Guys, I loved this movie. I liked it more than either Despicable Me film. I laughed to the point of delirium.
The film is a loose prequel to the Despicable Me films, revealing the origin of these peculiar little beasts: Their species reached its evolutionary apex millions of years ago (take that, Dawkins!) and have, since time immemorial, roamed the earth in a single nomadic tribe serving the most evil master they can find. In a clever montage mostly spoiled by the trailer, the Minions fail to keep any of their masters alive, if not directly killing them, and after failing Napoleon Bonaparte at Waterloo they go into hiding for decades.
After conveniently sitting out the World Wars (wouldn’t goose-stepping Minions be hilarious?) the Minions start to crave a purpose they’ve missed for generations of apparent immortality. Three Minions – Kevin, Stuart and Bob (all voiced by co-director Pierre Coffin) – set out on a mission to find the Minions a long-overdue new master. Eldest brother Kevin is smart, careful and paternal. Middle sibling Stuart is laid-back, rebellious and a wannabe rock star. Youngest brother Bob is cute, enthusiastic and clumsy.
Yes, this is the same group dynamic as Alvin and the Chipmunks. Their personalities blend with consistently humorous effect, with almost no dialogue required. Kevin is purpose-driven while Stuart is lazy and Bob is easily distracted, so the slapstick writes itself. Even the running gag of the Minions’ obsession with bananas (because “banana” is just an inherently funny word) manages a couple of interesting variations. The core Minion trio score laugh after laugh, especially the adorable Bob.
The Minions eventually find the most diabolical villain in the world: Scarlet Overkill, voiced by Sandra Bullock, in her first animated role since The Prince of Egypt. Scarlett falls short of being an original villainess but her cliché personality and simple world domination goals keep things moving well enough. Bullock invests enough humour and energy into the character to keep her from being as dull as she would be in lesser hands.
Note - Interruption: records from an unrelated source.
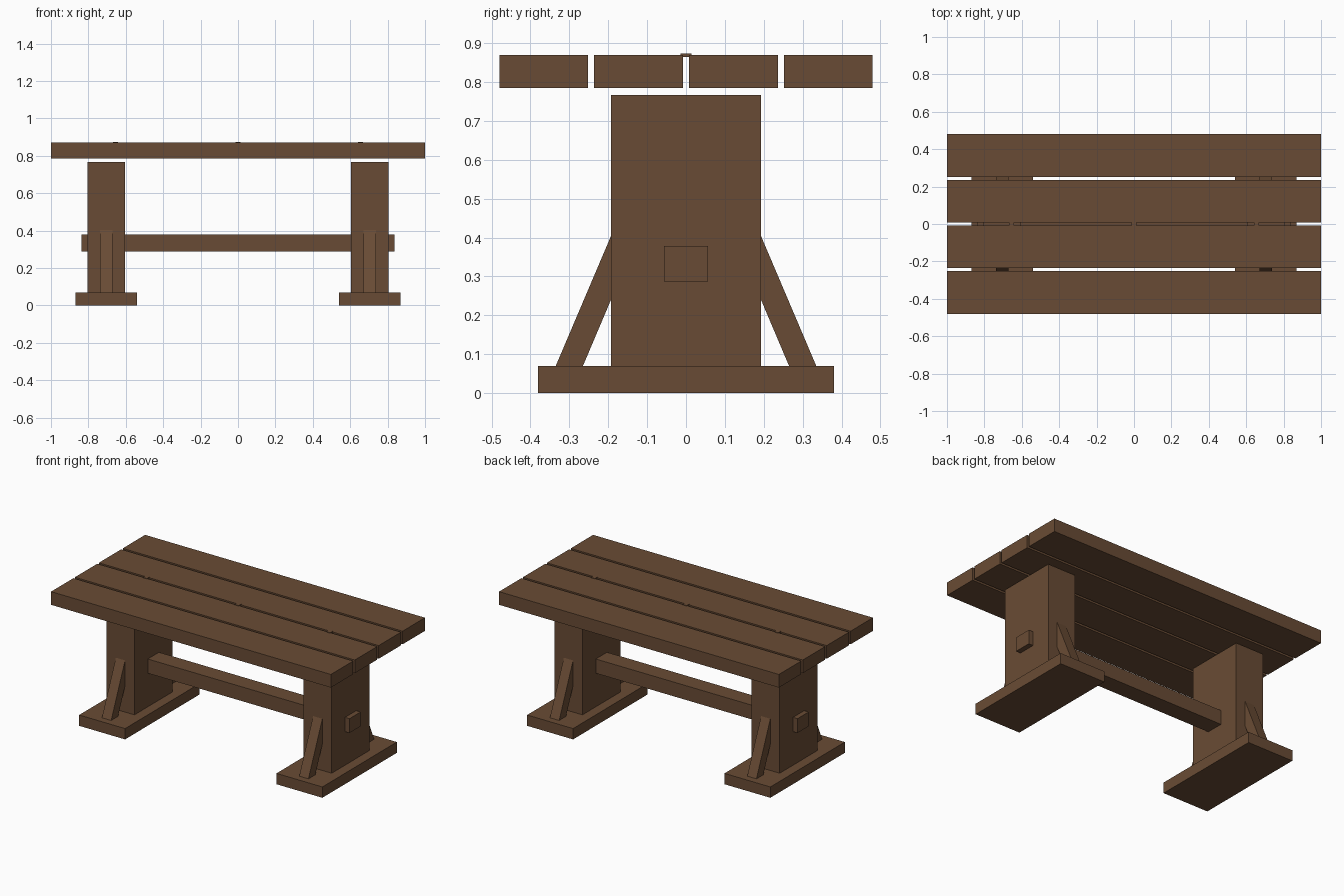
import bpy
import bmesh
from mathutils import Vector

default = bpy.data.objects.get("Cube")
if default:
    bpy.data.objects.remove(default, do_unlink=True)

wood = bpy.data.materials.new("brown_wood")
wood.use_nodes = True
colour = (0.141, 0.071, 0.035, 1)
wood.diffuse_color = colour
shader = wood.node_tree.nodes["Principled BSDF"]
shader.inputs["Base Color"].default_value = colour
shader.inputs["Roughness"].default_value = 0.8


def prism(name, profile, x0, x1):
    """Extrude a (y, z) outline from x0 to x1."""
    bm = bmesh.new()
    face = bm.faces.new([bm.verts.new((x0, y, z)) for y, z in profile])
    moved = bmesh.ops.extrude_face_region(bm, geom=[face])["geom"]
    verts = [v for v in moved if isinstance(v, bmesh.types.BMVert)]
    bmesh.ops.translate(bm, verts=verts, vec=Vector((x1 - x0, 0, 0)))
    bmesh.ops.recalc_face_normals(bm, faces=bm.faces[:])
    mesh = bpy.data.meshes.new(name)
    bm.to_mesh(mesh)
    bm.free()
    mesh.materials.append(wood)
    obj = bpy.data.objects.new(name, mesh)
    bpy.context.collection.objects.link(obj)
    return obj


def box(name, x, y, z):
    """Box spanning the given (low, high) ranges."""
    outline = [(y[0], z[0]), (y[1], z[0]), (y[1], z[1]), (y[0], z[1])]
    return prism(name, outline, *x)


# Table top: four planks with narrow gaps
width, pitch = 0.228, 0.244
for i in range(4):
    centre = (i - 1.5) * pitch
    box(f"top_plank_{i + 1}", (-1, 1),
        (centre - width / 2, centre + width / 2), (0.785, 0.87))

# Small pegs bridging the middle gap
for name, x in (("right", -0.655), ("middle", 0), ("left", 0.655)):
    box(f"{name}_peg", (x - 0.014, x + 0.014), (-0.014, 0.014), (0.864, 0.873))

# Stretcher passing through both legs
box("stretcher", (-0.837, 0.837), (-0.057, 0.057), (0.287, 0.379))

# Trestle ends: foot, leg and two slanted braces
brace = [(0.335, 0.07), (0.265, 0.07), (0.19, 0.247), (0.19, 0.411)]
for side, s in (("right", -1), ("left", 1)):
    c = s * 0.705
    box(f"{side}_foot", (c - 0.164, c + 0.164), (-0.38, 0.38), (0, 0.07))
    box(f"{side}_leg", (c - 0.1, c + 0.1), (-0.193, 0.193), (0.07, 0.767))
    for end, d in (("front", -1), ("back", 1)):
        prism(f"{side}_{end}_brace", [(d * y, z) for y, z in brace],
              c - 0.033, c + 0.033)
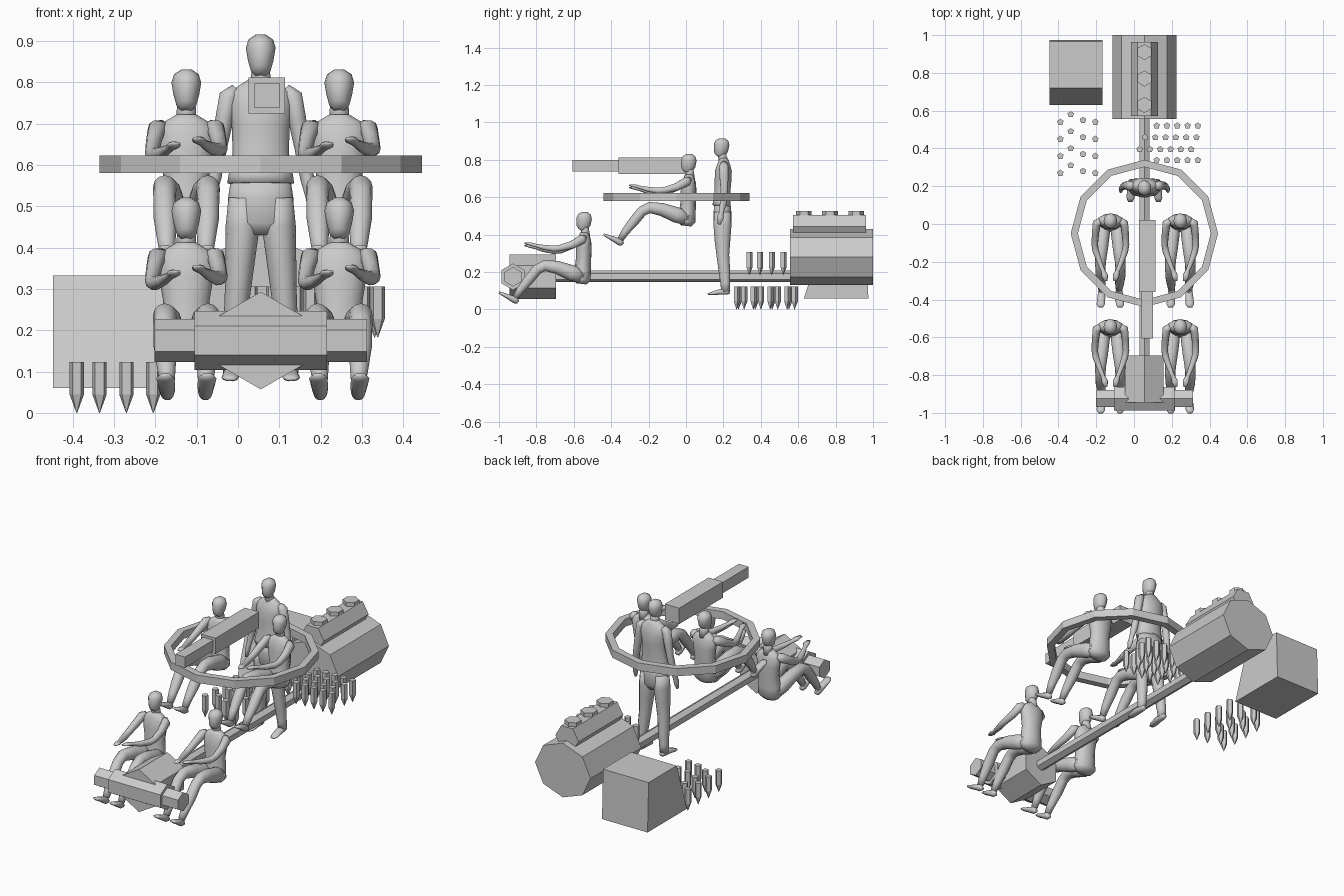
import bpy, bmesh
from math import sin, cos, pi
from mathutils import Vector as V

CX = 0.055  # centre line of the vehicle


def loft(bm, rings, closed=False):
    vs = [[bm.verts.new(p) for p in r] for r in rings]
    n = len(vs[0])
    pairs = list(zip(vs, vs[1:])) + ([(vs[-1], vs[0])] if closed else [])
    for a, b in pairs:
        for i in range(n):
            bm.faces.new((a[i], a[(i + 1) % n], b[(i + 1) % n], b[i]))
    if not closed:
        bm.faces.new(vs[0])
        bm.faces.new(vs[-1])


def finish(bm, name, smooth=False):
    bmesh.ops.recalc_face_normals(bm, faces=bm.faces[:])
    me = bpy.data.meshes.new(name)
    bm.to_mesh(me)
    bm.free()
    for p in me.polygons:
        p.use_smooth = smooth
    ob = bpy.data.objects.new(name, me)
    bpy.context.collection.objects.link(ob)
    return ob


def ring(n, r1, r2, axis, c, phase=0.0):
    out = []
    for i in range(n):
        a = phase + 2 * pi * i / n
        u, w = r1 * cos(a), r2 * sin(a)
        out.append(V(c) + V({'X': (0, u, w), 'Y': (u, 0, w), 'Z': (u, w, 0)}[axis]))
    return out


def prism(name, n, r1, r2, axis, c0, c1, phase=0.0):
    bm = bmesh.new()
    loft(bm, [ring(n, r1, r2, axis, c0, phase), ring(n, r1, r2, axis, c1, phase)])
    return finish(bm, name)


def box(name, x0, x1, y0, y1, z0, z1, slope=0.0):
    def rect(z, f, b):
        return [V((x0, y0 + f, z)), V((x1, y0 + f, z)), V((x1, y1 - b, z)), V((x0, y1 - b, z))]
    bm = bmesh.new()
    loft(bm, [rect(z0, 0, 0), rect(z1, slope, slope * 0.1)])
    return finish(bm, name)


# Engine with its upper cover and caps
prism("engine_block", 8, 0.17, 0.15, 'Y', (CX, 0.555, 0.28), (CX, 1.0, 0.28))
prism("engine_cover", 6, 0.071, 0.071, 'Y', (CX, 0.572, 0.443), (CX, 0.963, 0.443))
for y in (0.63, 0.77, 0.91):
    prism("engine_cap", 6, 0.042, 0.042, 'Z', (CX, y, 0.49), (CX, y, 0.526), pi / 2)

# Fuel tank with sloping front
box("fuel_tank", -0.447, -0.168, 0.63, 0.975, 0.06, 0.333, 0.09)

# Drive shaft, gearbox and final drives
prism("drive_shaft", 6, 0.031, 0.031, 'Y', (CX, -0.75, 0.177), (CX, 0.57, 0.177), pi / 2)
prism("gearbox", 6, 0.118, 0.118, 'Y', (CX, -0.945, 0.175), (CX, -0.695, 0.175), pi / 2)
prism("steering_housing", 6, 0.071, 0.071, 'X', (-0.105, -0.925, 0.175), (0.215, -0.925, 0.175), pi / 2)
prism("final_drive", 6, 0.052, 0.052, 'X', (-0.202, -0.925, 0.175), (0.312, -0.925, 0.175), pi / 2)

# Turret ring
bm = bmesh.new()
secs = []
for i in range(12):
    a = 2 * pi * i / 12
    secs.append([V((CX + r * cos(a), -0.05 + r * sin(a), z))
                 for r, z in ((0.39, 0.58), (0.39, 0.623), (0.352, 0.623), (0.352, 0.58))])
loft(bm, secs, True)
finish(bm, "turret_ring")

# Gun breech and barrel
box("gun_breech", 0.026, 0.114, -0.36, 0.022, 0.724, 0.812)
box("gun_barrel", 0.04, 0.10, -0.606, -0.35, 0.738, 0.798)


# Ammunition racks, points downward
def shells(name, spots, z):
    bm = bmesh.new()
    for x, y in spots:
        loft(bm, [ring(5, r, r, 'Z', (x, y, z + h), pi / 2)
                  for h, r in ((0, 0.001), (0.044, 0.018), (0.123, 0.018))])
    finish(bm, name)


shells("floor_shells", [(x, y - 0.09 * k) for x, y in
       ((-0.39, 0.54), (-0.335, 0.58), (-0.27, 0.55), (-0.205, 0.54)) for k in range(4)], 0.0)
shells("side_shells", [(x0 + 0.0545 * k, y) for x0, y, n in
       ((0.12, 0.52, 5), (0.058, 0.458, 6), (0.03, 0.395, 6), (0.12, 0.338, 5))
       for k in range(n)], 0.183)


# Crew: elliptical tubes, each point is (x, y, z, half width, half depth)
def tube(bm, pts, o, n=12):
    P = [V(p[:3]) + V(o) for p in pts]
    rings = []
    for i, p in enumerate(P):
        t = (P[min(i + 1, len(P) - 1)] - P[max(i - 1, 0)]).normalized()
        u = (V((1, 0, 0)) - t * t.x).normalized()
        w = t.cross(u)
        ru, rw = pts[i][3], pts[i][4]
        rings.append([p + u * ru * cos(2 * pi * k / n) + w * rw * sin(2 * pi * k / n) for k in range(n)])
    loft(bm, rings)


def head(bm, o):
    tube(bm, [(0, -0.014, 0, 0.014, 0.012), (0, -0.008, 0.01, 0.024, 0.029),
              (0, 0.002, 0.035, 0.031, 0.039), (0, 0.006, 0.065, 0.036, 0.041),
              (0, 0.007, 0.085, 0.030, 0.034), (0, 0.007, 0.097, 0.012, 0.015)], o)
    tube(bm, [(0, 0.014, -0.04, 0.026, 0.024), (0, 0.006, 0.03, 0.021, 0.021)], o)


def mx(pts, s):
    return [(p[0] * s,) + tuple(p[1:]) for p in pts]


def seated(name, o):
    bm = bmesh.new()
    head(bm, V(o) + V((0, 0.01, 0.734)))
    # torso
    tube(bm, [(0, 0.0, 0.447, 0.045, 0.028), (0, 0.003, 0.47, 0.066, 0.047),
              (0, 0.008, 0.52, 0.061, 0.044), (0, 0.012, 0.58, 0.056, 0.041),
              (0, 0.014, 0.64, 0.066, 0.042), (0, 0.016, 0.685, 0.072, 0.036),
              (0, 0.016, 0.705, 0.052, 0.028), (0, 0.016, 0.722, 0.024, 0.022)], o)
    for s in (-1, 1):
        # leg and foot
        tube(bm, mx([(0.033, 0.01, 0.485, 0.03, 0.036), (0.04, -0.05, 0.505, 0.037, 0.042),
                     (0.047, -0.13, 0.535, 0.034, 0.035), (0.052, -0.195, 0.545, 0.029, 0.03),
                     (0.053, -0.235, 0.525, 0.027, 0.028), (0.051, -0.28, 0.47, 0.028, 0.027),
                     (0.048, -0.325, 0.415, 0.022, 0.021), (0.046, -0.35, 0.375, 0.017, 0.017)], s), o)
        tube(bm, mx([(0.046, -0.338, 0.348, 0.012, 0.010), (0.046, -0.352, 0.36, 0.018, 0.02),
                     (0.048, -0.39, 0.378, 0.021, 0.014), (0.051, -0.425, 0.394, 0.022, 0.009),
                     (0.051, -0.441, 0.402, 0.013, 0.005)], s), o, 10)
        # arm and hand
        e = 0.0 if s < 0 else 0.012
        tube(bm, mx([(0.055, 0.018, 0.695, 0.015, 0.015), (0.072, 0.005, 0.685, 0.022, 0.026),
                     (0.079, -0.05, 0.655, 0.019, 0.022), (0.083, -0.11, 0.627 + e, 0.017, 0.018),
                     (0.077, -0.145, 0.623 + e, 0.017, 0.017), (0.058, -0.2, 0.63 + e, 0.014, 0.014),
                     (0.04, -0.245, 0.641 + e, 0.011, 0.009), (0.03, -0.272, 0.648 + e, 0.017, 0.009),
                     (0.024, -0.302, 0.652 + e, 0.01, 0.004)], s), o, 10)
    finish(bm, name, True)


def standing(name, o):
    bm = bmesh.new()
    head(bm, V(o) + V((0, -0.01, 0.818)))
    # jacket
    tube(bm, [(0, -0.005, 0.555, 0.081, 0.05), (0, -0.004, 0.575, 0.078, 0.048),
              (0, 0.0, 0.63, 0.068, 0.043), (0, 0.003, 0.69, 0.07, 0.046),
              (0, 0.005, 0.74, 0.077, 0.046), (0, 0.006, 0.775, 0.075, 0.036),
              (0, 0.006, 0.794, 0.05, 0.028), (0, 0.005, 0.81, 0.024, 0.022)], o, 14)
    # hips
    tube(bm, [(0, 0.0, 0.43, 0.055, 0.03), (0, 0.0, 0.46, 0.081, 0.049),
              (0, 0.0, 0.52, 0.079, 0.049), (0, 0.0, 0.565, 0.072, 0.044)], o, 14)
    for s in (-1, 1):
        # leg and shoe
        tube(bm, mx([(0.042, 0.0, 0.52, 0.036, 0.044), (0.044, 0.0, 0.45, 0.041, 0.048),
                     (0.05, 0.0, 0.37, 0.036, 0.042), (0.056, 0.002, 0.29, 0.031, 0.034),
                     (0.062, 0.01, 0.21, 0.028, 0.031), (0.067, 0.015, 0.14, 0.024, 0.026),
                     (0.069, 0.016, 0.095, 0.022, 0.023)], s), o)
        tube(bm, mx([(0.069, 0.04, 0.092, 0.013, 0.01), (0.069, 0.022, 0.097, 0.019, 0.019),
                     (0.071, -0.02, 0.093, 0.021, 0.015), (0.074, -0.058, 0.085, 0.021, 0.009),
                     (0.075, -0.078, 0.081, 0.012, 0.004)], s), o, 10)
        # arm and hand
        tube(bm, mx([(0.058, 0.008, 0.782, 0.016, 0.016), (0.077, 0.007, 0.765, 0.024, 0.026),
                     (0.088, 0.008, 0.71, 0.022, 0.025), (0.1, 0.01, 0.64, 0.018, 0.02),
                     (0.112, 0.004, 0.57, 0.017, 0.019), (0.121, -0.005, 0.52, 0.012, 0.013),
                     (0.125, -0.012, 0.49, 0.011, 0.019), (0.128, -0.018, 0.455, 0.006, 0.009)], s), o, 10)
    finish(bm, name, True)


for x in (-0.125, 0.245):
    seated("rear_seated_crew", (x, 0, 0))
    seated("front_seated_crew", (x, -0.56, -0.31))
standing("standing_crew", (CX, 0.195, 0))
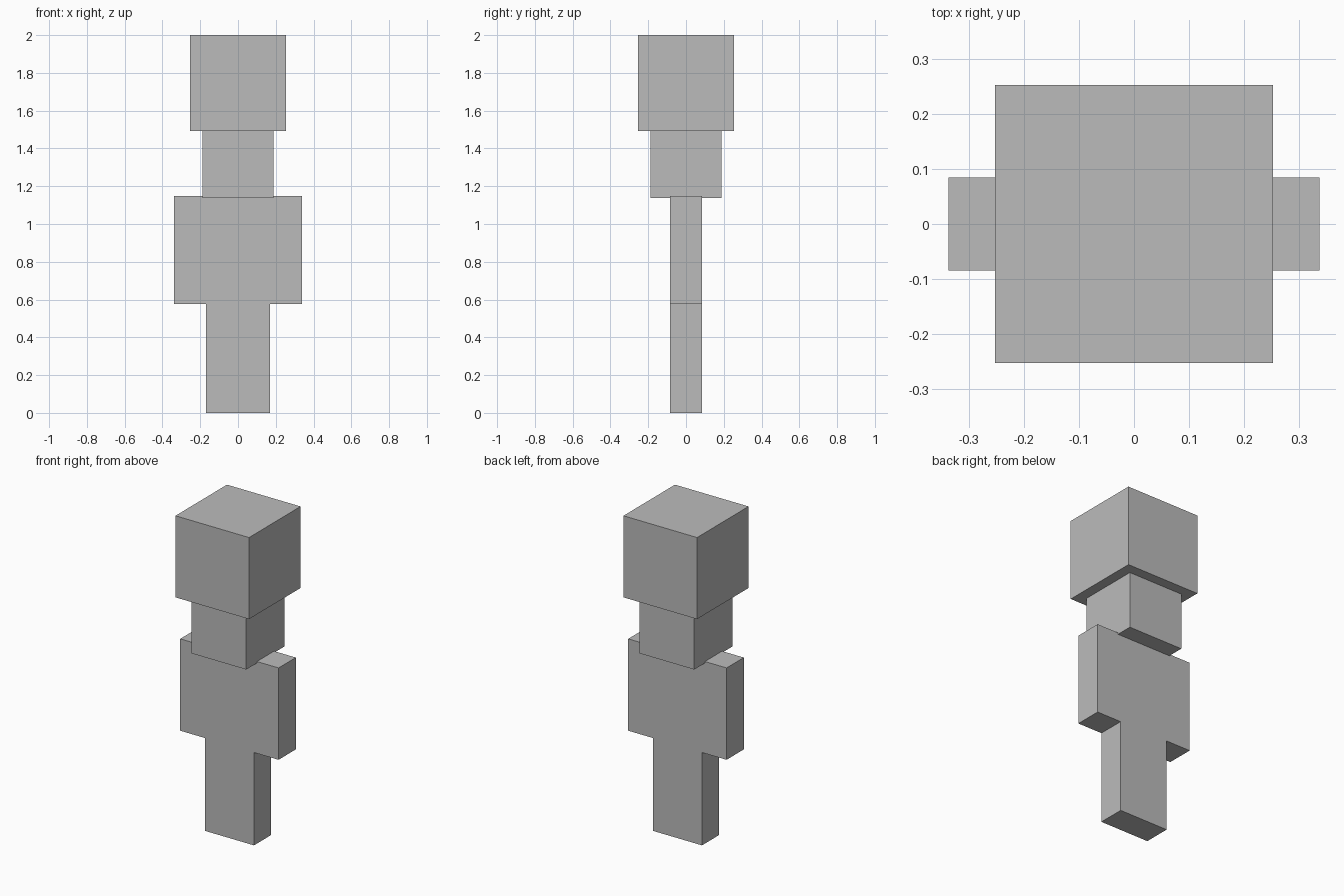
import bpy

default = bpy.data.objects.get("Cube")
if default:
    bpy.data.objects.remove(default, do_unlink=True)

# Single plain grey for the whole figure
GREY = (0.5, 0.5, 0.5, 1)
grey = bpy.data.materials.new("plain_grey")
grey.use_nodes = True
grey.diffuse_color = GREY
bsdf = next(n for n in grey.node_tree.nodes if n.type == "BSDF_PRINCIPLED")
bsdf.inputs["Base Color"].default_value = GREY


def box(name, x, half_depth, z):
    """Block spanning x and z ranges, centred front to back."""
    bpy.ops.mesh.primitive_cube_add(size=1)
    obj = bpy.context.object
    obj.name = name
    obj.data.materials.append(grey)
    size = (x[1] - x[0], 2 * half_depth, z[1] - z[0])
    centre = (sum(x) / 2, 0, sum(z) / 2)
    for v in obj.data.vertices:
        v.co = [c * s + m for c, s, m in zip(v.co, size, centre)]
    return obj


LIMB = 0.169            # limb width
DEPTH = LIMB / 2        # half depth of body and limbs
HIP, SHOULDER = 0.577, 1.148
HEAD, NECK = 0.253, 0.189

# Head block and the smaller block under it
box("head", (-HEAD, HEAD), HEAD, (1.493, 2.0))
box("neck_block", (-NECK, NECK), NECK, (1.138, 1.493))

# Body
box("torso", (-LIMB, LIMB), DEPTH, (HIP, SHOULDER))

# Arms and legs on both sides
for side, s in (("left", 1), ("right", -1)):
    box(side + "_arm", sorted((s * LIMB, s * 2 * LIMB)), DEPTH, (HIP, SHOULDER))
    box(side + "_leg", sorted((0, s * LIMB)), DEPTH, (0, HIP))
Rounding out the supporting cast are Jon Hamm as Scarlet’s husband Herb; Michael Keaton and Alison Janney as the white-bread bank robbers Walter and Madge Nelson; Geoffrey Rush as the narrator and the hilariously miscast Jennifer Saunders as Queen Elizabeth II. None of these characters have all that much screentime and are overshadowed by the Minions, but they all give lively and funny performances.
Since the film takes place in 1968, the film revels in one of the most impressively expensive soundtracks you’ll ever hear. Name a great Sixties band and odds are they’re in this film. Sometimes this works (fans of Hair are in for a treat) and sometimes it’s just distracting; the montage put to The Who’s “My Generation” doesn’t fit the lyrics of the song and “Happy Together” by The Turtles is used in the opening for no reason other than the indisputable fact that everybody loves that song. It’s a shame to see pop songs slathered over films when an original score would be preferable, but at least the songs they choose are already bona fide classics and not contemporary hits which will age the film prematurely.
Minions could have been a total disaster but the creators took advantage of every opportunity to make great jokes and experiment with old-fashioned slapstick. It doesn’t succeed to the extent of this year’s masterful Shaun the Sheep, which took similar risks, but it succeeds nonetheless. Illumination is a relatively new studio and are yet to produce a great animated film capable of standing alongside the best of Disney, Pixar and Dreamworks, but there’s enough potential to convince me that they someday will.